## EXERCISE BRIEF
Set down the entries exactly as they appear, apart from the images, which stay out.

***** AVAILABLE DATA

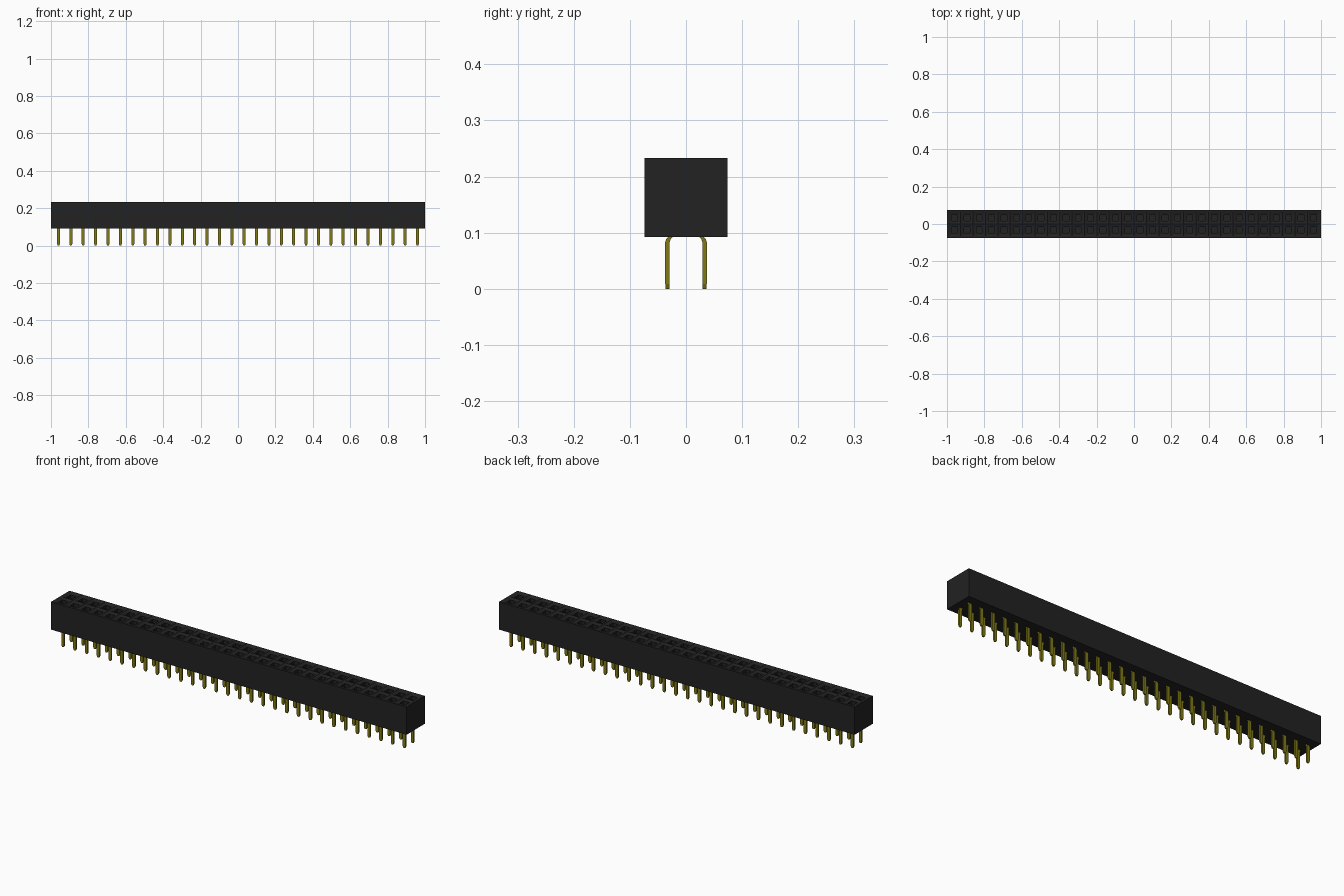
import bpy, bmesh

COUNT = 30
PITCH = 0.0662
BODY_BOTTOM, BODY_TOP = 0.092, 0.233
BODY_X, BODY_Y = 1.0, 0.074

if "Cube" in bpy.data.objects:
    bpy.data.objects.remove(bpy.data.objects["Cube"], do_unlink=True)


def make_material(name, rgb, roughness):
    mat = bpy.data.materials.new(name)
    mat.use_nodes = True
    color = (*rgb, 1.0)
    mat.diffuse_color = color
    shader = mat.node_tree.nodes["Principled BSDF"]
    shader.inputs["Base Color"].default_value = color
    shader.inputs["Roughness"].default_value = roughness
    return mat


def make_object(name, bm, mat):
    bmesh.ops.recalc_face_normals(bm, faces=bm.faces)
    mesh = bpy.data.meshes.new(name)
    bm.to_mesh(mesh)
    bm.free()
    mesh.materials.append(mat)
    obj = bpy.data.objects.new(name, mesh)
    bpy.context.collection.objects.link(obj)
    return obj


def sink(faces, inset, depth):
    """Inset each face and lower it."""
    bmesh.ops.inset_individual(bm, faces=faces, thickness=inset)
    verts = list({v for f in faces for v in f.verts})
    bmesh.ops.translate(bm, verts=verts, vec=(0, 0, -depth))


black = make_material("black plastic", (0.016, 0.016, 0.016), 0.6)
brass = make_material("dull gold", (0.216, 0.195, 0.008), 0.4)

# Housing: one square cell per socket
bm = bmesh.new()
bmesh.ops.create_grid(bm, x_segments=COUNT, y_segments=2, size=0.5)
for v in bm.verts:
    v.co = (v.co.x * COUNT * PITCH, v.co.y * 2 * PITCH, BODY_TOP)
cells = list(bm.faces)

# Margin around the cells, then side walls and floor
rim = [e for e in bm.edges if e.is_boundary]
ring = bmesh.ops.extrude_edge_only(bm, edges=rim)["geom"]
for v in (g for g in ring if isinstance(g, bmesh.types.BMVert)):
    v.co.x *= BODY_X / (COUNT * PITCH / 2)
    v.co.y *= BODY_Y / PITCH
rim = [e for e in bm.edges if e.is_boundary]
walls = bmesh.ops.extrude_edge_only(bm, edges=rim)["geom"]
for v in (g for g in walls if isinstance(g, bmesh.types.BMVert)):
    v.co.z = BODY_BOTTOM
bmesh.ops.contextual_create(bm, geom=[e for e in bm.edges if e.is_boundary])

# Sockets: bevelled mouth, then a deep straight shaft
sink(cells, 0.0205, 0.005)
sink(cells, 0.004, 0.0)
sink(cells, 0.0, 0.1)
make_object("housing", bm, black)

# Contact pin: flat strip with a bent shoulder and a tapered tip
sections = [  # y, z, half width in x, half thickness in y
    (0.033, 0.000, 0.004, 0.0035),
    (0.033, 0.009, 0.008, 0.0040),
    (0.033, 0.083, 0.008, 0.0040),
    (0.031, 0.089, 0.008, 0.0040),
    (0.027, 0.093, 0.008, 0.0040),
    (0.027, 0.110, 0.008, 0.0040),
]
bm = bmesh.new()
loops = []
for y, z, w, t in sections:
    corners = [(-w, -t), (w, -t), (w, t), (-w, t)]
    loops.append([bm.verts.new((dx, y + dy, z)) for dx, dy in corners])
for low, high in zip(loops, loops[1:]):
    for i in range(4):
        j = (i + 1) % 4
        bm.faces.new((low[i], low[j], high[j], high[i]))
bm.faces.new(loops[0])
bm.faces.new(loops[-1])
bmesh.ops.translate(bm, verts=bm.verts, vec=(-PITCH * (COUNT - 1) / 2, 0, 0))
pins = make_object("contact_pins", bm, brass)

# Mirror to the second row and repeat along the length
mirror = pins.modifiers.new("second row", "MIRROR")
mirror.use_axis = (False, True, False)
array = pins.modifiers.new("row", "ARRAY")
array.count = COUNT
array.use_relative_offset = False
array.use_constant_offset = True
array.constant_offset_displace = (PITCH, 0, 0)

**********

## RESPONSE TO THIS TASK
import bpy, bmesh

COUNT = 30
PITCH = 0.0662
BODY_BOTTOM, BODY_TOP = 0.092, 0.233
BODY_X, BODY_Y = 1.0, 0.074

if "Cube" in bpy.data.objects:
    bpy.data.objects.remove(bpy.data.objects["Cube"], do_unlink=True)


def make_material(name, rgb, roughness):
    mat = bpy.data.materials.new(name)
    mat.use_nodes = True
    color = (*rgb, 1.0)
    mat.diffuse_color = color
    shader = mat.node_tree.nodes["Principled BSDF"]
    shader.inputs["Base Color"].default_value = color
    shader.inputs["Roughness"].default_value = roughness
    return mat


def make_object(name, bm, mat):
    bmesh.ops.recalc_face_normals(bm, faces=bm.faces)
    mesh = bpy.data.meshes.new(name)
    bm.to_mesh(mesh)
    bm.free()
    mesh.materials.append(mat)
    obj = bpy.data.objects.new(name, mesh)
    bpy.context.collection.objects.link(obj)
    return obj


def sink(faces, inset, depth):
    """Inset each face and lower it."""
    bmesh.ops.inset_individual(bm, faces=faces, thickness=inset)
    verts = list({v for f in faces for v in f.verts})
    bmesh.ops.translate(bm, verts=verts, vec=(0, 0, -depth))


black = make_material("black plastic", (0.016, 0.016, 0.016), 0.6)
brass = make_material("dull gold", (0.216, 0.195, 0.008), 0.4)

# Housing: one square cell per socket
bm = bmesh.new()
bmesh.ops.create_grid(bm, x_segments=COUNT, y_segments=2, size=0.5)
for v in bm.verts:
    v.co = (v.co.x * COUNT * PITCH, v.co.y * 2 * PITCH, BODY_TOP)
cells = list(bm.faces)

# Margin around the cells, then side walls and floor
rim = [e for e in bm.edges if e.is_boundary]
ring = bmesh.ops.extrude_edge_only(bm, edges=rim)["geom"]
for v in (g for g in ring if isinstance(g, bmesh.types.BMVert)):
    v.co.x *= BODY_X / (COUNT * PITCH / 2)
    v.co.y *= BODY_Y / PITCH
rim = [e for e in bm.edges if e.is_boundary]
walls = bmesh.ops.extrude_edge_only(bm, edges=rim)["geom"]
for v in (g for g in walls if isinstance(g, bmesh.types.BMVert)):
    v.co.z = BODY_BOTTOM
bmesh.ops.contextual_create(bm, geom=[e for e in bm.edges if e.is_boundary])

# Sockets: bevelled mouth, then a deep straight shaft
sink(cells, 0.0205, 0.005)
sink(cells, 0.004, 0.0)
sink(cells, 0.0, 0.1)
make_object("housing", bm, black)

# Contact pin: flat strip with a bent shoulder and a tapered tip
sections = [  # y, z, half width in x, half thickness in y
    (0.033, 0.000, 0.004, 0.0035),
    (0.033, 0.009, 0.008, 0.0040),
    (0.033, 0.083, 0.008, 0.0040),
    (0.031, 0.089, 0.008, 0.0040),
    (0.027, 0.093, 0.008, 0.0040),
    (0.027, 0.110, 0.008, 0.0040),
]
bm = bmesh.new()
loops = []
for y, z, w, t in sections:
    corners = [(-w, -t), (w, -t), (w, t), (-w, t)]
    loops.append([bm.verts.new((dx, y + dy, z)) for dx, dy in corners])
for low, high in zip(loops, loops[1:]):
    for i in range(4):
        j = (i + 1) % 4
        bm.faces.new((low[i], low[j], high[j], high[i]))
bm.faces.new(loops[0])
bm.faces.new(loops[-1])
bmesh.ops.translate(bm, verts=bm.verts, vec=(-PITCH * (COUNT - 1) / 2, 0, 0))
pins = make_object("contact_pins", bm, brass)

# Mirror to the second row and repeat along the length
mirror = pins.modifiers.new("second row", "MIRROR")
mirror.use_axis = (False, True, False)
array = pins.modifiers.new("row", "ARRAY")
array.count = COUNT
array.use_relative_offset = False
array.use_constant_offset = True
array.constant_offset_displace = (PITCH, 0, 0)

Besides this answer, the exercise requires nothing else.